→ What is required
In the listing below, the answer starts at the line that has "for (let i = 0; i < 9;" and stops after the line that has "for (const y of [0.145, 0.295, 0.408])"; please repeat that part exactly and nothing more.

┌──

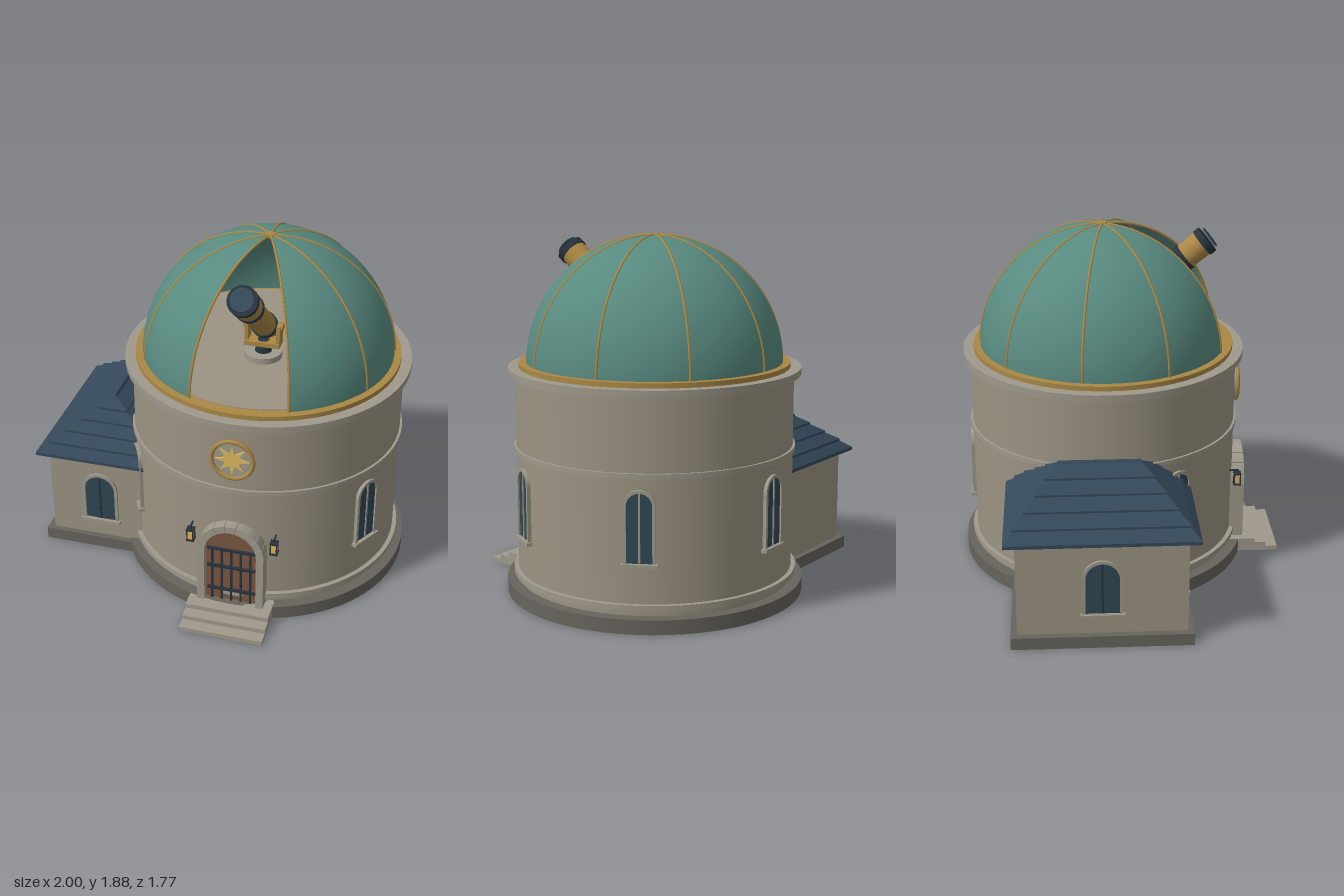
import * as THREE from 'three';

const mat = (name, color, side = THREE.FrontSide) => {
  const m = new THREE.MeshStandardMaterial({ color, side });
  m.name = name;
  return m;
};

export function createModel() {
  const stone = mat('stone', 0x9c9483), trim = mat('trim stone', 0x9f998b), plinthStone = mat('plinth stone', 0x67645d);
  const slate = mat('slate', 0x34495a), copper = mat('verdigris', 0x588a80, THREE.DoubleSide), brass = mat('brass', 0xaa8845);
  const wood = mat('wood', 0x7a563f), iron = mat('iron', 0x28333d), glass = mat('glass', 0x304854), lamp = mat('lamp', 0xdcb860);

  const model = new THREE.Group();
  const CX = 0.207, CZ = -0.095, R = 0.729;
  const add = (parent, name, geo, material, x = 0, y = 0, z = 0) => {
    const m = new THREE.Mesh(geo, material);
    m.name = name;
    m.position.set(x, y, z);
    parent.add(m);
    return m;
  };
  const group = (parent, name, x = 0, y = 0, z = 0) => {
    const g = new THREE.Group();
    g.name = name;
    g.position.set(x, y, z);
    parent.add(g);
    return g;
  };
  const box = (parent, name, material, w, h, d, x, y, z) => add(parent, name, new THREE.BoxGeometry(w, h, d), material, x, y, z);
  const drum = (parent, name, material, r, y0, y1, seg = 64, r2 = r) =>
    add(parent, name, new THREE.CylinderGeometry(r2, r, y1 - y0, seg), material, 0, (y0 + y1) / 2, 0);
  const extrude = (shape, depth) => new THREE.ExtrudeGeometry(shape, { depth, bevelEnabled: false, curveSegments: 16 });
  // Round-headed outline: half width, bottom, springing height
  const arch = (hw, y0, ys, C = THREE.Shape) => {
    const s = new C();
    s.moveTo(-hw, y0);
    s.lineTo(hw, y0);
    s.lineTo(hw, ys);
    s.absarc(0, ys, hw, 0, Math.PI, false);
    s.lineTo(-hw, y0);
    return s;
  };

  // Tower drum with its bands
  const tower = group(model, 'tower', CX, 0, CZ);
  drum(tower, 'plinth', plinthStone, 0.789, 0, 0.075);
  drum(tower, 'wall', stone, R, 0.075, 1.17);
  drum(tower, 'baseBand', trim, 0.753, 0.105, 0.135);
  drum(tower, 'stringCourse', trim, 0.742, 0.765, 0.79);
  drum(tower, 'cornice', trim, 0.767, 1.163, 1.2);
  drum(tower, 'domeRing', brass, 0.71, 1.2, 1.225);
  drum(tower, 'floor', stone, 0.65, 1.2, 1.229);

  // Dome with an open slit to the front, ribs on every seam
  const dome = group(tower, 'dome', 0, 1.203, 0);
  const phi0 = Math.PI * 0.625, sweep = Math.PI * 1.75, DR = 0.672;
  add(dome, 'domeShell', new THREE.SphereGeometry(DR, 64, 24, phi0, sweep, 0, Math.PI / 2), copper);
  for (let i = 0; i <= 8; i++) {
    const rib = add(dome, 'rib', new THREE.TorusGeometry(DR, 0.007, 6, 32, Math.PI / 2), brass);
    rib.rotation.y = phi0 + (sweep * i) / 8 + Math.PI;
  }
  add(dome, 'finial', new THREE.CylinderGeometry(0.025, 0.028, 0.016, 16), brass, 0, DR, 0);

  // Telescope on a fork mount, tilted 39 degrees upward
  const mount = group(tower, 'telescopeMount', 0, 0, 0.115);
  drum(mount, 'pier', trim, 0.1, 1.225, 1.262, 24);
  drum(mount, 'column', iron, 0.045, 1.262, 1.33, 16, 0.03);
  box(mount, 'forkBase', brass, 0.19, 0.025, 0.09, 0, 1.315, 0);
  for (const s of [-1, 1]) {
    box(mount, 'forkArm', brass, 0.02, 0.12, 0.07, s * 0.085, 1.365, 0);
    const pin = add(mount, 'trunnion', new THREE.CylinderGeometry(0.022, 0.022, 0.03, 16), brass, s * 0.09, 1.41, 0);
    pin.rotation.z = Math.PI / 2;
  }
  const scope = group(tower, 'telescope', 0, 1.78, 0.562);
  scope.rotation.x = Math.PI / 2 - THREE.MathUtils.degToRad(39);
  drum(scope, 'barrel', brass, 0.063, -0.68, -0.1, 32);
  drum(scope, 'dewShield', brass, 0.071, -0.16, -0.01, 32);
  drum(scope, 'breech', iron, 0.04, -0.75, -0.68, 24, 0.055);
  for (const [y, r] of [[-0.018, 0.078], [-0.165, 0.076], [-0.59, 0.07]]) drum(scope, 'collar', iron, r, y - 0.018, y + 0.018, 32);
  drum(scope, 'lens', slate, 0.06, 0.015, 0.021, 32);

  // Arched window: local +z faces outward, y0 is the sill
  const windowAt = (parent, x, y, z, ry, hw, h, bar) => {
    const w = group(parent, 'window', x, y, z);
    w.rotation.y = ry;
    const frame = arch(hw, 0, h - hw);
    frame.holes.push(arch(hw - 0.016, 0.012, h - hw, THREE.Path));
    add(w, 'windowFrame', extrude(frame, 0.035), trim, 0, 0, -0.02);
    add(w, 'pane', extrude(arch(hw - 0.014, 0.01, h - hw), 0.025), glass, 0, 0, -0.019);
    box(w, 'mullion', bar, 0.01, h - 0.03, 0.006, 0, h / 2, 0.008);
    box(w, 'sill', trim, hw * 2 + 0.022, 0.018, 0.045, 0, 0.002, 0.002);
  };
  for (const deg of [30, -30, -90, 150]) {
    const a = THREE.MathUtils.degToRad(deg);
    windowAt(tower, Math.cos(a) * R, 0.33, Math.sin(a) * R, Math.PI / 2 - a, 0.08, 0.38, trim);
  }

  // Entrance: stone jambs, arch blocks, plank door and iron grille
  const door = group(model, 'entrance', CX, 0, 0);
  const spring = 0.4;
  for (const s of [-1, 1]) box(door, 'jamb', trim, 0.04, spring - 0.07, 0.095, s * 0.16, (spring + 0.07) / 2, 0.6425);
  for (let i = 0; i < 9; i++) {
    const a0 = (Math.PI * i) / 9 + 0.008, a1 = (Math.PI * (i + 1)) / 9 - 0.008;
    const s = new THREE.Shape();
    s.absarc(0, spring, 0.18, a0, a1, false);
    s.absarc(0, spring, 0.14, a1, a0, true);
    add(door, 'archBlock', extrude(s, 0.095), trim, 0, 0, 0.595);
  }
  add(door, 'doorLeaf', extrude(arch(0.142, 0.07, spring), 0.06), wood, 0, 0, 0.595);
  for (let i = -2; i <= 2; i++) box(door, 'grilleBar', iron, 0.01, 0.335, 0.012, i * 0.052, 0.243, 0.66);
  for (const y of [0.145, 0.295, 0.408]) box(door, 'grilleStrap', iron, 0.26, 0.014, 0.014, 0, y, 0.662);
  [0.885, 0.82, 0.755].forEach((z, i) => box(door, 'step', trim, 0.452, 0.025, z - 0.58, 0, 0.0125 + i * 0.025, (z + 0.58) / 2));

  // Wall lanterns on either side of the door
  for (const s of [-1, 1]) {
    const l = group(door, 'lantern', s * 0.225, 0.46, 0.642);
    box(l, 'lampGlass', lamp, 0.028, 0.056, 0.028, 0, 0, 0);
    for (const y of [-0.032, 0.032]) box(l, 'lanternPlate', iron, 0.042, 0.009, 0.042, 0, y, 0);
    for (const x of [-1, 1]) for (const z of [-1, 1]) box(l, 'lanternPost', iron, 0.006, 0.06, 0.006, x * 0.016, 0, z * 0.016);
    add(l, 'lanternHook', new THREE.CylinderGeometry(0.004, 0.007, 0.02, 8), iron, 0, 0.045, 0);
    box(l, 'lanternArm', iron, 0.008, 0.008, 0.065, 0, 0.05, -0.025);
  }

  // Star medallion above the door
  const medal = group(model, 'medallion', CX, 0.97, 0.625);
  const plate = add(medal, 'medallionPlate', new THREE.CylinderGeometry(0.112, 0.112, 0.03, 40), trim, 0, 0, 0.002);
  plate.rotation.x = Math.PI / 2;
  add(medal, 'medallionRing', new THREE.TorusGeometry(0.109, 0.011, 8, 48), brass, 0, 0, 0.02);
  const star = new THREE.Shape();
  for (let i = 0; i < 16; i++) {
    const r = i % 2 ? 0.038 : 0.09, a = (i * Math.PI) / 8;
    star[i ? 'lineTo' : 'moveTo'](Math.cos(a) * r, Math.sin(a) * r);
  }
  add(medal, 'star', extrude(star, 0.009), lamp, 0, 0, 0.017);

  // Side annex
  const annex = group(model, 'annex', -0.62, 0, -0.147);
  box(annex, 'annexPlinth', plinthStone, 0.72, 0.066, 0.93, 0, 0.033, 0);
  box(annex, 'annexWall', stone, 0.648, 0.53, 0.866, 0, 0.325, 0);
  windowAt(annex, -0.034, 0.17, 0.433, 0, 0.102, 0.312, iron);
  windowAt(annex, -0.324, 0.17, 0, -Math.PI / 2, 0.102, 0.312, iron);

  // Hipped roof of overlapping slate courses, each a lip and a slope
  const course = (rings) => {
    const p = [], idx = [];
    for (const [hx, y, hz] of rings) p.push(-hx, y, hz, hx, y, hz, hx, y, -hz, -hx, y, -hz);
    for (let r = 0; r < rings.length - 1; r++)
      for (let i = 0; i < 4; i++) {
        const a = r * 4 + i, b = r * 4 + ((i + 1) % 4);
        idx.push(a, b, b + 4, a, b + 4, a + 4);
      }
    idx.push(0, 2, 1, 0, 3, 2);
    const g = new THREE.BufferGeometry();
    g.setAttribute('position', new THREE.Float32BufferAttribute(p, 3));
    g.setIndex(idx);
    const flat = g.toNonIndexed();
    flat.computeVertexNormals();
    return flat;
  };
  const N = 5, hx = (k) => 0.38 * (1 - k) + 0.001, hz = (k) => 0.489 - 0.28 * k, ry = (k) => 0.598 + 0.27 * k;
  for (let i = 0; i < N; i++) {
    const k = i / N, k1 = (i + 1) / N, o = i ? 0.01 : 0;
    add(annex, 'roofCourse', course([
      [hx(k) + o, ry(k) - 0.014, hz(k) + o],
      [hx(k) + o, ry(k) + 0.004, hz(k) + o],
      [hx(k1), ry(k1), hz(k1)],
    ]), slate);
  }
  add(annex, 'ridgeCap', course([[0.02, 0.85, 0.22], [0.001, 0.878, 0.21]]), slate);

  return model;
}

└──

→ Result of the exercise
  for (let i = 0; i < 9; i++) {
    const a0 = (Math.PI * i) / 9 + 0.008, a1 = (Math.PI * (i + 1)) / 9 - 0.008;
    const s = new THREE.Shape();
    s.absarc(0, spring, 0.18, a0, a1, false);
    s.absarc(0, spring, 0.14, a1, a0, true);
    add(door, 'archBlock', extrude(s, 0.095), trim, 0, 0, 0.595);
  }
  add(door, 'doorLeaf', extrude(arch(0.142, 0.07, spring), 0.06), wood, 0, 0, 0.595);
  for (let i = -2; i <= 2; i++) box(door, 'grilleBar', iron, 0.01, 0.335, 0.012, i * 0.052, 0.243, 0.66);
  for (const y of [0.145, 0.295, 0.408]) box(door, 'grilleStrap', iron, 0.26, 0.014, 0.014, 0, y, 0.662);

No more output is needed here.